The project involves many parcels of land, and some of the land owners are enthusiastic, hoping to cash in by selling their land, while others are angry, understandably worried that their land will be taken through eminent domain and they left with little for it (they will walk away with more than they seem to think, but having your land taken is still upsetting). For the latter, the environmental crews are often the first people associated with the project with whom they have contact, and so we often find ourselves subject to abuse by landowners who don't want a project to go through. This is especially ironic considering that, at least in my experience, these same landowners often believe the false notion that projects can be stopped because of the discovery of archaeological sites*, so you'd think they'd be happy to see us if they are opposed to a project going through. Instead, they usually see us as a menacing vangaurd of a force that is out to destroy their lives.
During the initial environmental studies for the project, several archaeological sites were found. In keeping with standard practice, our client asked us to perform test excavations at the sites in order to assess whether or not they are eligible for listing on the National Register of Historic Places (NRHP) or California Register of Historic Resources (CRHR). So, three of us found ourselves driving out into a fallow field in order to perform said excavations.
We arrived at the site, pulled our equipment out of the truck, and each of the three of us went to our excavation unit to begin work. We were digging Shovel Probes (small holes, usually 50-centimeters wide and usually dug in 20 centimeter levels), and I had gotten down to about 15 centimeters in mine, when I heard what sounded like an airplane's engine. I looked away from my screen and towards my crew members, and saw them looking to the south. Turning to the south myself, I saw a small yellow plan coming in low, flying to the west of us, and, when it was almost directly west of us and about 1/4 mile away, letting loose some sort of liquid or particles from its holding tank. It reached the end of the field, it rose up, turned around, and flew above us. It passed by, turned around, and flew above us again, and again, finally essentially flying circles above us. We got the message, packed up our equipment, and drove off, not wanting to be caught in crop dusting.
Driving out of the field, I called the project manager and let him know what had happened. Turned out that this particular farmer had made his displeasure with our presence known a few days earlier, but had nonetheless agreed to let us onto his land**. The project manager asked us to sit on the public road and observe the crop duster, and so we spent a bit of time sitting on the side of the road, watching as the plane sprayed the fields, flew away to the east, flew back, sprayed the field some more, and so on.
While we sat there, the crew, who had worked in this area before, told me that they had previously been chased out of a field by a crop duster. That time, however, they were in an area that got sprayed and the farmer was initially hesitant to tell anyone what the plane had been dropping, so the fire department had to come out to decontaminate everybody. It later turned out that the substance being dropped by the plane was not toxic to humans, and they were alright.
I do not know if it was the same farmer this time around. The crew felt that it was the same plane, though there are only so many types of crop dusting airplanes, so it's possible that it is simply the same model but not the same plane.

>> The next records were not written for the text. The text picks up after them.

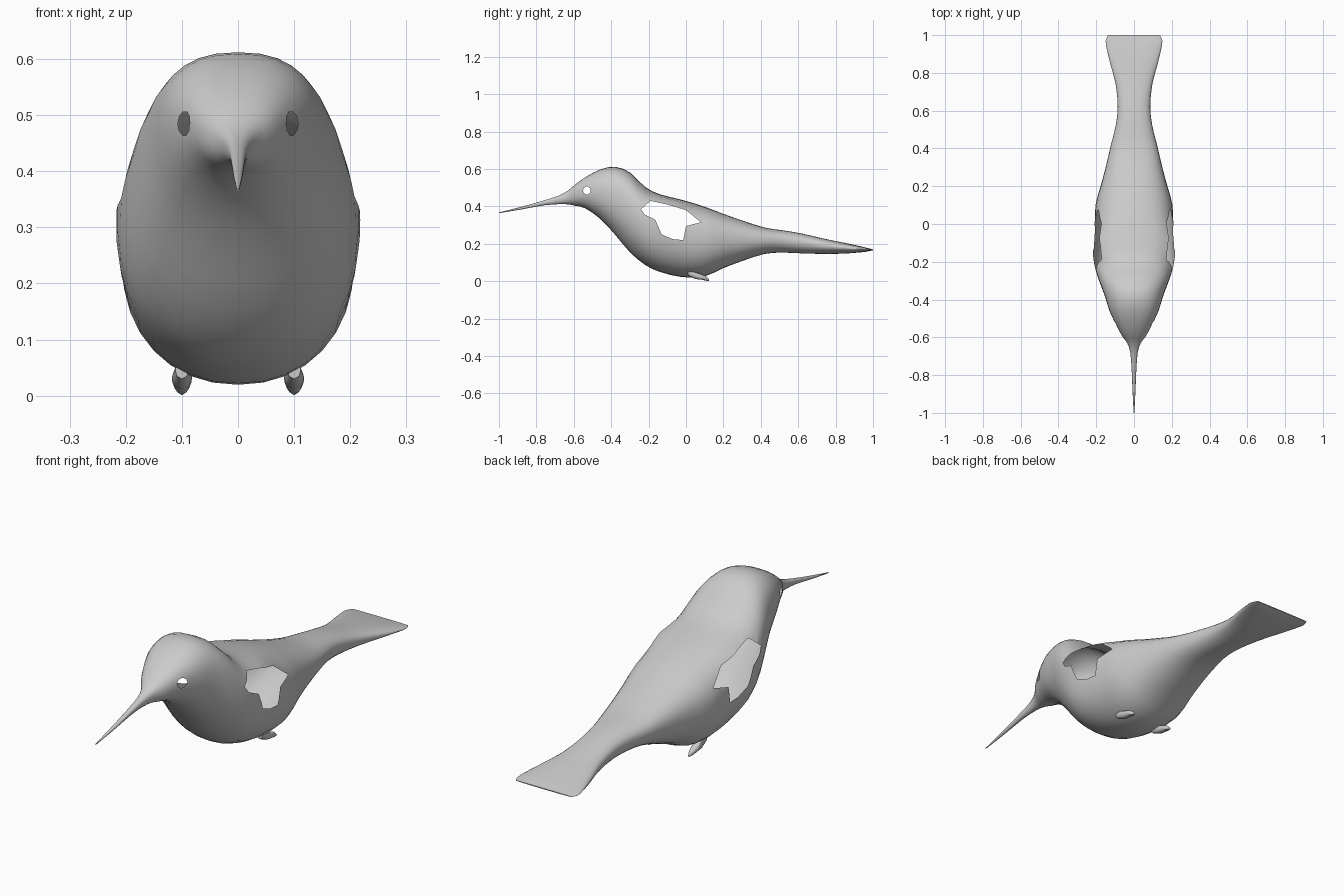
import bpy, bmesh, math
from mathutils import Vector
from mathutils.geometry import intersect_point_line

if "Cube" in bpy.data.objects:
    bpy.data.objects.remove(bpy.data.objects["Cube"])

# Body stations: y, top z, bottom z, half width
BODY = [
    (-1.0, .368, .364, .002), (-.88, .398, .384, .008), (-.76, .432, .406, .013),
    (-.68, .458, .412, .02), (-.63, .485, .411, .036), (-.595, .515, .404, .062),
    (-.54, .555, .39, .092), (-.46, .597, .335, .13), (-.38, .612, .25, .155),
    (-.3, .582, .155, .185), (-.22, .505, .088, .208), (-.14, .465, .05, .213),
    (-.02, .435, .022, .207), (.1, .398, .026, .204), (.2, .36, .07, .177),
    (.3, .325, .108, .15), (.42, .287, .146, .122), (.52, .272, .153, .097),
    (.62, .255, .149, .086), (.74, .227, .146, .097), (.85, .205, .148, .126),
    (.95, .183, .156, .149), (.98, .175, .161, .147), (1.0, .17, .166, .138)]
FOOT = [(.01, .06, .03, .012), (.05, .05, .012, .018), (.085, .036, .008, .017),
        (.105, .028, .003, .012), (.122, .012, .001, .004)]
# Wing opening outline: y, z
WING = [(-.24, .385), (-.19, .43), (-.1, .41), (0, .38), (.08, .315), (0, .295),
        (-.015, .22), (-.07, .225), (-.13, .25), (-.165, .33), (-.22, .355)]
EYE = [(-.53 + .021 * math.cos(i * math.tau / 10), .485 + .022 * math.sin(i * math.tau / 10))
       for i in range(10)]


def refine(st, k):
    """Catmull-Rom resampling of the stations."""
    out = []
    for i in range(len(st) - 1):
        a, b, c, d = st[max(i - 1, 0)], st[i], st[i + 1], st[min(i + 2, len(st) - 1)]
        for j in range(k):
            t = j / k
            out.append(tuple(q + .5 * t * (r - p + t * (2 * p - 5 * q + 4 * r - s
                       + t * (3 * (q - r) + s - p))) for p, q, r, s in zip(a, b, c, d)))
    return out + [st[-1]]


def make(name, bm):
    bmesh.ops.recalc_face_normals(bm, faces=bm.faces)
    me = bpy.data.meshes.new(name)
    bm.to_mesh(me)
    bm.free()
    ob = bpy.data.objects.new(name, me)
    bpy.context.collection.objects.link(ob)
    return ob


def loft(name, stations, sides, x0=0):
    bm = bmesh.new()
    rings = []
    for y, zt, zb, hw in stations:
        mid = zb + .55 * (zt - zb)
        ring = []
        for i in range(sides):
            t = math.tau * i / sides
            c, s = math.cos(t), math.sin(t)
            n = 2.4 if s > 0 else 2.15
            x = math.copysign(abs(c) ** (2 / n), c) * hw
            z = mid + math.copysign(abs(s) ** (2 / n), s) * (zt - mid if s > 0 else mid - zb)
            ring.append(bm.verts.new((x0 + x, y, z)))
        rings.append(ring)
    for a, b in zip(rings, rings[1:]):
        for i in range(sides):
            j = (i + 1) % sides
            bm.faces.new((a[i], a[j], b[j], b[i]))
    bm.faces.new(rings[0])
    bm.faces.new(rings[-1])
    return make(name, bm)


def prism(name, outline):
    bm = bmesh.new()
    a, b = ([bm.verts.new((x, y, z)) for y, z in outline] for x in (-.5, .5))
    bm.faces.new(a)
    bm.faces.new(b)
    for i in range(len(a)):
        j = (i + 1) % len(a)
        bm.faces.new((a[i], a[j], b[j], b[i]))
    return make(name, bm)


def on_outline(p, outline):
    q = Vector((0, p.y, p.z))
    for (y1, z1), (y2, z2) in zip(outline, outline[1:] + outline[:1]):
        pt, f = intersect_point_line(q, Vector((0, y1, z1)), Vector((0, y2, z2)))
        if -.01 < f < 1.01 and (pt - q).length < 2e-4:
            return True
    return False


def smooth(ob, angle):
    bpy.ops.object.select_all(action='DESELECT')
    ob.select_set(True)
    bpy.context.view_layer.objects.active = ob
    bpy.ops.object.shade_smooth_by_angle(angle=math.radians(angle))


# Body with flared wing roots
body = loft("body", refine(BODY, 2), 32)
for v in body.data.vertices:
    d2 = (v.co.y + .08) ** 2 + (v.co.z - .39) ** 2
    if abs(v.co.x) > .09:
        x = abs(v.co.x) + .03 * math.exp(-d2 / .008)
        v.co.x = math.copysign(min(x, .22), v.co.x)

# Wing and eye openings
for name, outline in (("wing_cutter", WING), ("eye_cutter", EYE)):
    cutter = prism(name, outline)
    cutter.hide_render = True
    mod = body.modifiers.new(name, 'BOOLEAN')
    mod.operation, mod.solver, mod.object = 'DIFFERENCE', 'EXACT', cutter
    bpy.context.view_layer.objects.active = body
    bpy.ops.object.modifier_apply(modifier=mod.name)
    bpy.data.objects.remove(cutter)

# Remove the tunnel walls so the body stays an open shell
bm = bmesh.new()
bm.from_mesh(body.data)
walls = [f for f in bm.faces if abs(f.normal.x) < 2e-3 and
         any(all(on_outline(v.co, o) for v in f.verts) for o in (WING, EYE))]
bmesh.ops.delete(bm, geom=walls, context='FACES')
bm.to_mesh(body.data)
bm.free()
smooth(body, 50)

# Tucked feet
for side, x in (("left", .1), ("right", -.1)):
    smooth(loft("foot_" + side, FOOT, 8, x), 50)
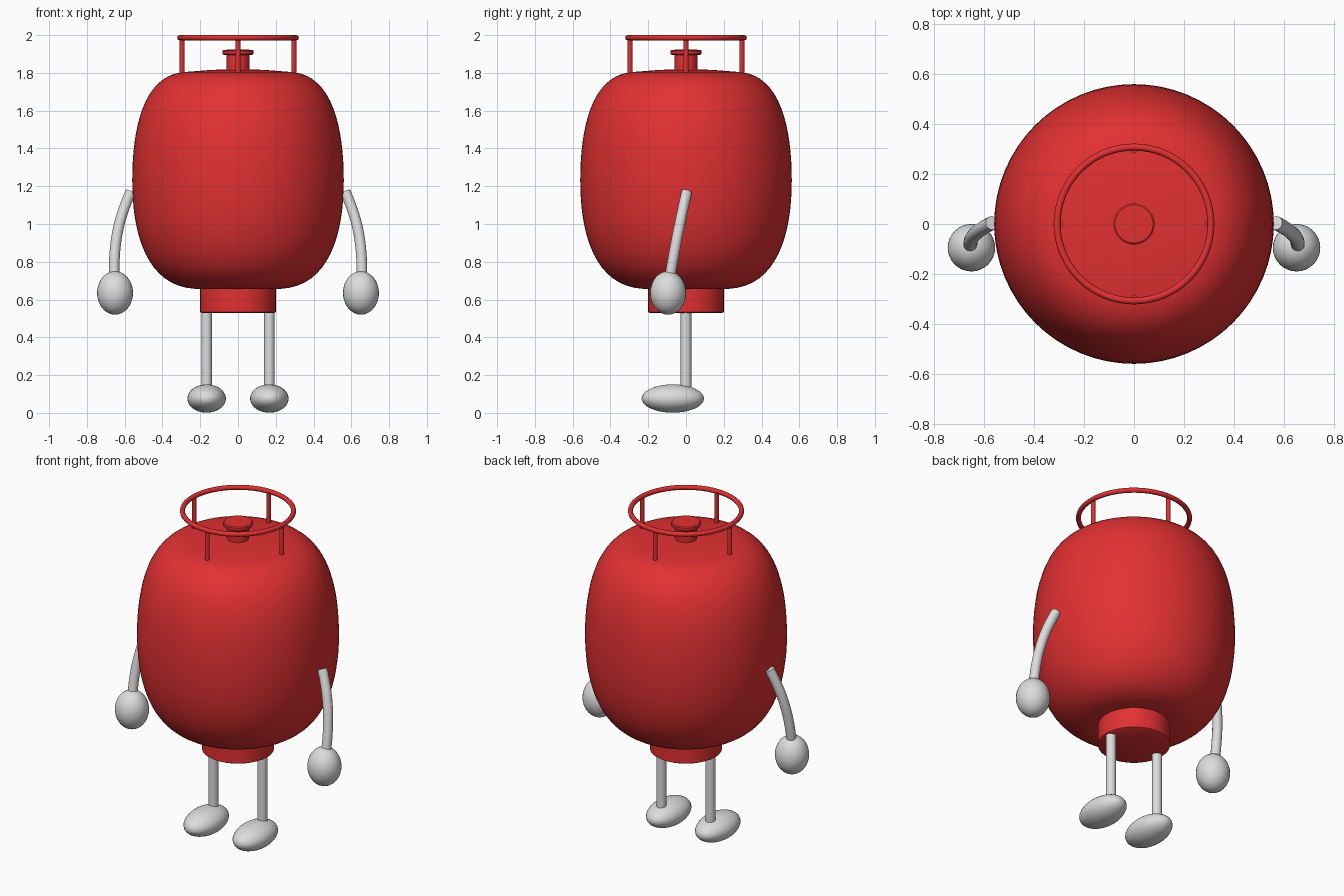
import bpy, math
from mathutils import Vector

if "Cube" in bpy.data.objects:
    bpy.data.objects.remove(bpy.data.objects["Cube"])


def material(name, rgb):
    m = bpy.data.materials.new(name)
    m.diffuse_color = (*rgb, 1)
    m.use_nodes = True
    m.node_tree.nodes["Principled BSDF"].inputs["Base Color"].default_value = m.diffuse_color
    return m


RED = material("red paint", (0.76, 0.03, 0.032))
GREY = material("light grey", (0.72, 0.72, 0.72))


def finish(name, mat):
    o = bpy.context.object
    o.name = name
    o.data.materials.append(mat)
    bpy.ops.object.shade_smooth_by_angle(angle=math.radians(35))
    return o


def bezier(a, b, c, d, n):
    a, b, c, d = map(Vector, (a, b, c, d))
    pts = []
    for i in range(n + 1):
        t = i / n
        s = 1 - t
        pts.append(a * s**3 + b * (3 * s * s * t) + c * (3 * s * t * t) + d * t**3)
    return pts


def mesh_object(name, verts, faces, mat):
    me = bpy.data.meshes.new(name)
    me.from_pydata(verts, [], faces)
    o = bpy.data.objects.new(name, me)
    bpy.context.collection.objects.link(o)
    bpy.ops.object.select_all(action='DESELECT')
    o.select_set(True)
    bpy.context.view_layer.objects.active = o
    return finish(name, mat)


def skin(rings, seg):
    """Quads between successive rings, plus an end cap on both sides."""
    verts = [v for r in rings for v in r]
    faces = [tuple(reversed(range(seg)))]
    for i in range(len(rings) - 1):
        for j in range(seg):
            k = (j + 1) % seg
            faces.append((i * seg + j, i * seg + k, (i + 1) * seg + k, (i + 1) * seg + j))
    last = (len(rings) - 1) * seg
    faces.append(tuple(range(last, last + seg)))
    return verts, faces


def lathe(name, profile, mat, seg=64):
    """Spin (radius, height) pairs, listed bottom to top, around z."""
    angles = [2 * math.pi * j / seg for j in range(seg)]
    rings = [[(r * math.cos(a), r * math.sin(a), z) for a in angles] for r, z in profile]
    return mesh_object(name, *skin(rings, seg), mat)


def tube(name, path, radius, mat, seg=16):
    """Round tube swept along a path."""
    rings = []
    for i, p in enumerate(path):
        d = (path[min(i + 1, len(path) - 1)] - path[max(i - 1, 0)]).normalized()
        u = Vector((0, 1, 0)).cross(d).normalized()
        v = d.cross(u)
        rings.append([p + (u * math.cos(a) + v * math.sin(a)) * radius
                      for a in (2 * math.pi * j / seg for j in range(seg))])
    return mesh_object(name, *skin(rings, seg), mat)


def cylinder(name, x, y, z0, z1, r, mat, seg=24):
    bpy.ops.mesh.primitive_cylinder_add(vertices=seg, radius=r, depth=z1 - z0,
                                        location=(x, y, (z0 + z1) / 2))
    return finish(name, mat)


def ellipsoid(name, loc, size, mat):
    bpy.ops.mesh.primitive_uv_sphere_add(segments=32, ring_count=20, radius=1, location=loc)
    bpy.context.object.scale = size
    bpy.ops.object.transform_apply(location=False, rotation=False, scale=True)
    return finish(name, mat)


# Tank body: rounded shoulders around a nearly flat top and bottom
lower = bezier((0.23, 0.657), (0.48, 0.672), (0.56, 0.94), (0.56, 1.23), 16)
upper = bezier((0.56, 1.23), (0.56, 1.51), (0.50, 1.785), (0.29, 1.804), 16)
profile = [tuple(p) for p in lower + upper[1:]]
lathe("tank_body", [(0.02, 0.655)] + profile + [(0.14, 1.816), (0.02, 1.819)], RED)

# Base collar under the tank
lathe("base_collar", [(0.19, 0.528), (0.2, 0.534), (0.2, 0.69)], RED)

# Valve stem with its round cap
lathe("valve_stem", [(0.06, 1.80), (0.06, 1.90)], RED, 32)
lathe("valve_cap", [(0.076, 1.896), (0.082, 1.901), (0.082, 1.917), (0.076, 1.922),
                    (0.02, 1.924)], RED, 40)

# Carrying ring on four posts
bpy.ops.mesh.primitive_torus_add(major_radius=0.308, minor_radius=0.014, major_segments=64,
                                 minor_segments=12, location=(0, 0, 1.986))
finish("handle_ring", RED)
for i in range(4):
    a = i * math.pi / 2
    cylinder("handle_post", 0.296 * math.cos(a), 0.296 * math.sin(a), 1.78, 1.985, 0.013, RED, 16)

# Limbs, one set per side
for s, side in ((1, "left"), (-1, "right")):
    arm = bezier((s * 0.568, 0.004, 1.17), (s * 0.635, -0.03, 1.02),
                 (s * 0.66, -0.055, 0.90), (s * 0.655, -0.088, 0.70), 14)
    tube(side + "_arm", arm, 0.028, GREY)
    ellipsoid(side + "_hand", (s * 0.651, -0.095, 0.635), (0.095, 0.095, 0.115), GREY)
    cylinder(side + "_leg", s * 0.166, 0, 0.09, 0.55, 0.028, GREY)
    ellipsoid(side + "_foot", (s * 0.166, -0.07, 0.076), (0.102, 0.165, 0.075), GREY)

Regardless, it was another "only in this line of work moment" - getting chased away from a work site by a crop duster.
It didn't look like this. Though I do look like Cary Grant.
*I've said this before, but it bears repeating. The federal, and in California state, regulations that require archaeological work be done for many construction projects do not prohibit damage to or destruction of archaeological sites, they simply require that state and federal agencies take account of such damage when planning and/or permitting a project. Usually this means that damage to archaeological sites gets mitigated in some way - sometimes the project can be altered to avoid damage, more often the sites are excavated in what is called "data recovery." The cases where projects grind to a halt, in my experience, involve political wrangling and outright stubbornness on the part of one of the parties involved, as opposed to any outright prohibition against destroying sites. Archaeologists usually get caught in the middle of this, rather than being the cause of it.
**Another common misconception is that we can push our way onto other people's land. Not true. If you own the land, you can deny us access, and there ain't nothing we can do about it.